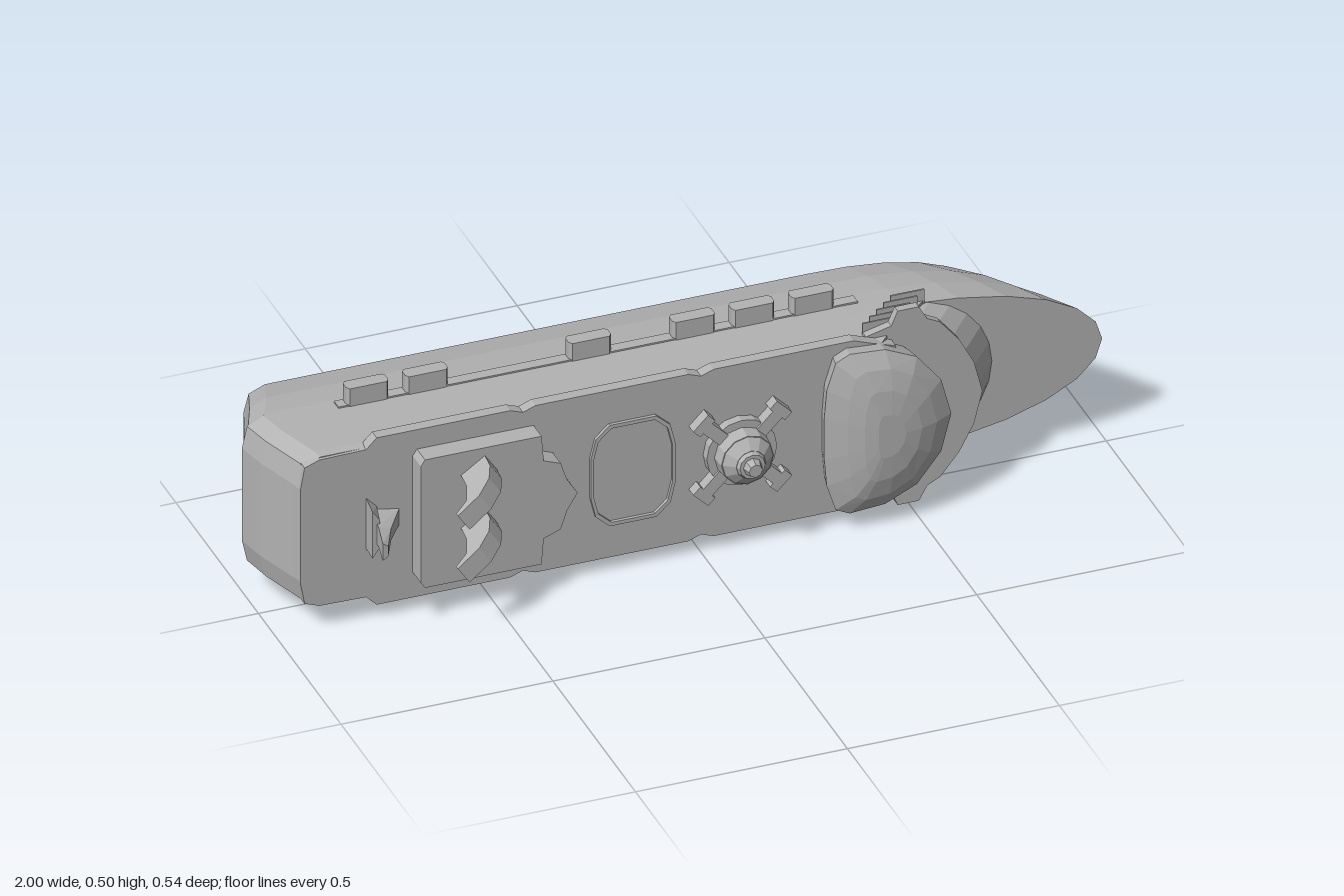
import * as THREE from 'three';

// The ship lies on its side: bow toward +x, decks toward +z, beam along y around CY.
const CY = 0.25;

export function createModel() {
  const ship = new THREE.Group();
  ship.name = 'ship';
  const grey = new THREE.MeshStandardMaterial({ color: 0xb3b3b3 });

  function add(name, geometry, x = 0, y = 0, z = 0) {
    const g = geometry.index ? geometry.toNonIndexed() : geometry;
    g.computeVertexNormals();
    const mesh = new THREE.Mesh(g, grey);
    mesh.name = name;
    mesh.position.set(x, CY + y, z);
    ship.add(mesh);
    return mesh;
  }
  const box = (name, x0, x1, y0, y1, z0, z1) =>
    add(name, new THREE.BoxGeometry(x1 - x0, y1 - y0, z1 - z0), (x0 + x1) / 2, (y0 + y1) / 2, (z0 + z1) / 2);

  // Mirror a half outline (stern to bow, y >= 0) into a counter-clockwise loop
  const mirror = (half) => [
    ...half.map(([x, y]) => [x, -y]),
    ...half.slice().reverse().filter(([, y]) => y > 1e-6),
  ];

  // Skin a stack of equal-length loops [{ z, pts }] and cap both ends
  function loft(levels) {
    const pos = [];
    const tri = (...v) => v.forEach((p) => pos.push(...p));
    const rings = levels.map(({ z, pts }) => pts.map(([x, y]) => [x, y, z]));
    const n = rings[0].length;
    const centre = (r) => [r.reduce((s, p) => s + p[0], 0) / n, 0, r[0][2]];
    const low = rings[0], top = rings[rings.length - 1];
    for (let i = 0; i < n; i++) {
      const j = (i + 1) % n;
      for (let k = 0; k + 1 < rings.length; k++) {
        const a = rings[k], b = rings[k + 1];
        tri(a[i], a[j], b[j]);
        tri(a[i], b[j], b[i]);
      }
      tri(centre(low), low[j], low[i]);
      tri(centre(top), top[i], top[j]);
    }
    const g = new THREE.BufferGeometry();
    g.setAttribute('position', new THREE.Float32BufferAttribute(pos, 3));
    return g;
  }

  // Flat plate in xy from z0 to z1
  function plate(name, pts, z0, z1, hole) {
    const shape = new THREE.Shape(pts.map(([x, y]) => new THREE.Vector2(x, y)));
    if (hole) shape.holes.push(new THREE.Path(hole.map(([x, y]) => new THREE.Vector2(x, y))));
    return add(name, new THREE.ExtrudeGeometry(shape, { depth: z1 - z0, bevelEnabled: false }), 0, 0, z0);
  }

  const sternEnd = (s, w) => [[s, 0.62 * w], [s + 0.012, 0.9 * w], [s + 0.05, w]];
  // Rounded bow from x0 to x1
  const bowEnd = (x0, x1, w, steps = 7, p = 2.4) => Array.from({ length: steps + 1 }, (_, i) => {
    const t = Math.sin((i / steps) * Math.PI / 2);
    return [x0 + (x1 - x0) * t, w * Math.sqrt(Math.max(0, 1 - t ** p))];
  });

  // Hull: z, stern x, half beam, bow x
  add('hull', loft([
    [-0.27, -0.93, 0.16, 0.82],
    [-0.18, -0.963, 0.184, 0.89],
    [-0.105, -0.995, 0.192, 0.945],
    [-0.1, -1.0, 0.192, 0.948],
    [-0.025, -0.985, 0.193, 1.0],
  ].map(([z, s, w, b]) => ({ z, pts: mirror([...sternEnd(s, w), ...bowEnd(0.4, b, w)]) }))));

  // Superstructure with raked front
  add('superstructure', loft([
    [-0.025, -0.985, 0.193, 0.58],
    [0.085, -0.95, 0.193, 0.45],
    [0.105, -0.945, 0.19, 0.43],
  ].map(([z, s, w, f]) => ({ z, pts: mirror([...sternEnd(s, w), [f, w]]) }))));

  // Overhanging top deck with notched edges
  plate('topDeck', mirror([
    [-0.945, 0.12], [-0.935, 0.175], [-0.9, 0.188], [-0.79, 0.19], [-0.765, 0.215],
    [-0.45, 0.215], [-0.42, 0.204], [-0.39, 0.215], [-0.03, 0.215], [0, 0.204], [0.03, 0.215],
    [0.36, 0.215], [0.4, 0.2], [0.46, 0.18],
  ]), 0.085, 0.113);

  // Lower bridge front
  add('bridgeFront', loft([[-0.025, 0.74], [0.065, 0.665]].map(([z, f]) => ({
    z, pts: mirror([[0.36, 0.19], ...bowEnd(f - 0.2, f, 0.19, 6, 2)]),
  }))));

  // Bridge deck with side wings
  plate('bridgeDeck', mirror([
    [0.4, 0.2], [0.46, 0.215], [0.475, 0.25], [0.525, 0.25], [0.545, 0.215],
    [0.575, 0.2], [0.62, 0.145], [0.655, 0.08], [0.675, 0],
  ]), 0.065, 0.085);

  // Domed roof behind the bridge: z, rear x, front x, half width
  add('dome', loft([
    [0.085, 0.295, 0.56, 0.195],
    [0.115, 0.285, 0.57, 0.2],
    [0.148, 0.277, 0.577, 0.205],
    [0.17, 0.325, 0.535, 0.165],
    [0.183, 0.36, 0.495, 0.115],
    [0.189, 0.39, 0.455, 0.055],
  ].map(([z, r, f, w]) => {
    const d = f - r;
    return { z, pts: mirror([
      [r, 0.25 * w], [r + 0.02 * d, 0.6 * w], [r + 0.09 * d, 0.92 * w], [r + 0.2 * d, w],
      [r + 0.48 * d, w * 0.97], [r + 0.73 * d, 0.8 * w], [r + 0.92 * d, 0.45 * w], [f, 0],
    ]) };
  })));

  for (const s of [-1, 1]) {
    // Boat recess strip and lifeboats along each side
    const side = (name, x0, x1, a, b, z0, z1) =>
      box(name, x0, x1, Math.min(s * a, s * b), Math.max(s * a, s * b), z0, z1);
    side('boatStrip', -0.785, 0.44, 0.185, 0.196, -0.095, -0.067);
    for (const x of [-0.715, -0.575, -0.19, 0.055, 0.195, 0.335]) {
      const boat = [[x - 0.05, -0.091], [x - 0.044, -0.1], [x + 0.044, -0.1], [x + 0.05, -0.091],
        [x + 0.05, -0.073], [x + 0.044, -0.065], [x - 0.044, -0.065], [x - 0.05, -0.073]];
      const g = new THREE.ExtrudeGeometry(
        new THREE.Shape(boat.map(([a, b]) => new THREE.Vector2(a, -b))), { depth: 0.05, bevelEnabled: false });
      g.rotateX(-Math.PI / 2).rotateX(Math.PI / 2);
      // stand the boat outline in the xz plane
      g.rotateX(Math.PI / 2).scale(1, 1, 1);
      g.translate(0, s > 0 ? 0.238 : -0.188, 0);
      g.applyMatrix4(new THREE.Matrix4().makeRotationZ(0));
      const p = g.attributes.position;
      g.computeBoundingBox();
      const shift = -0.0825 - (g.boundingBox.min.z + g.boundingBox.max.z) / 2;
      for (let i = 0; i < p.count; i++) p.setZ(i, p.getZ(i) + shift);
      add('lifeboat', g);
    }
    // Stepped balcony slats
    for (let i = 0; i < 5; i++) {
      const x = 0.4 + i * 0.025, z = 0.062 - i * 0.0215;
      side('balcony', x, x + 0.08, 0.15, 0.222, z - 0.002, z + 0.002);
    }
  }

  // Funnel deck
  plate('funnelDeck', mirror([
    [-0.68, 0.15], [-0.67, 0.165], [-0.395, 0.165], [-0.39, 0.1], [-0.35, 0.085], [-0.335, 0.04], [-0.31, 0],
  ]), 0.11, 0.162);

  // Two parallel swept funnels
  const fin = new THREE.Shape();
  fin.moveTo(0.06, 0.155);
  fin.lineTo(0.128, 0.155);
  [[0.124, 0.2], [0.105, 0.235], [0.065, 0.26], [0, 0.268], [0, 0.258], [0.035, 0.245], [0.055, 0.205]]
    .forEach(([u, z]) => fin.lineTo(u, z));
  for (const y of [0.052, -0.084]) {
    const g = new THREE.ExtrudeGeometry(fin, { depth: 0.05, bevelEnabled: false });
    g.translate(0, 0, -0.025).rotateX(Math.PI / 2).rotateZ(0.6);
    add('funnel', g, -0.62, y, 0);
  }

  // Swept mast with cross wing at the stern
  const mast = (s, f, w, z) => ({ z, pts: [[s, -w], [f, -w * 0.6], [f, w * 0.6], [s, w]] });
  add('sternMast', loft([mast(-0.78, -0.71, 0.035, 0.11), mast(-0.785, -0.755, 0.025, 0.175), mast(-0.8, -0.787, 0.022, 0.24)]));
  add('sternWing', loft([mast(-0.79, -0.765, 0.065, 0.113), mast(-0.795, -0.778, 0.06, 0.165)]));

  // Pool rim
  const oval = (k) => [[-0.055, -0.13], [0.055, -0.13], [0.088, -0.1], [0.1, -0.05], [0.1, 0.05], [0.088, 0.1],
    [0.055, 0.13], [-0.055, 0.13], [-0.088, 0.1], [-0.1, 0.05], [-0.1, -0.05], [-0.088, -0.1]]
    .map(([x, y]) => [-0.163 + x * k, y * k]);
  plate('poolRim', oval(1), 0.11, 0.121, oval(0.93));

  // Radar tower with crossed feet
  const TX = 0.088;
  const tower = (name, rTop, rBase, z0, z1, sides = 12) =>
    add(name, new THREE.CylinderGeometry(rTop, rBase, z1 - z0, sides).rotateX(Math.PI / 2), TX, 0, (z0 + z1) / 2);
  tower('towerBase', 0.083, 0.083, 0.11, 0.135, 16);
  for (const a of [1, -1]) {
    const arm = box('towerFoot', TX - 0.135, TX + 0.135, -0.015, 0.015, 0.11, 0.14);
    arm.rotation.z = a * Math.PI / 4;
    for (const e of [1, -1]) {
      const pad = box('towerPad', -0.012, 0.012, -0.025, 0.025, 0.11, 0.14);
      pad.position.x = TX + e * 0.128 * Math.SQRT1_2;
      pad.position.y = CY + e * a * 0.128 * Math.SQRT1_2;
      pad.rotation.z = a * Math.PI / 4;
    }
  }
  tower('towerDrum', 0.062, 0.065, 0.135, 0.17);
  tower('towerCone', 0.035, 0.06, 0.17, 0.19);
  tower('towerCap', 0.03, 0.034, 0.19, 0.2);
  tower('towerTip', 0.016, 0.022, 0.2, 0.22, 8);
  return ship;
}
++++++++
- TASK INSTRUCTIONS: Restate word for word the entries above from the line with "side('boatStrip', -0.785, 0.44, 0.185, 0.196, -0.095, -0.067);" through the line with "const boat = [[x", inclusive, leaving out everything else.

- SOLUTION FOR THIS PROBLEM:
    side('boatStrip', -0.785, 0.44, 0.185, 0.196, -0.095, -0.067);
    for (const x of [-0.715, -0.575, -0.19, 0.055, 0.195, 0.335]) {
      const boat = [[x - 0.05, -0.091], [x - 0.044, -0.1], [x + 0.044, -0.1], [x + 0.05, -0.091],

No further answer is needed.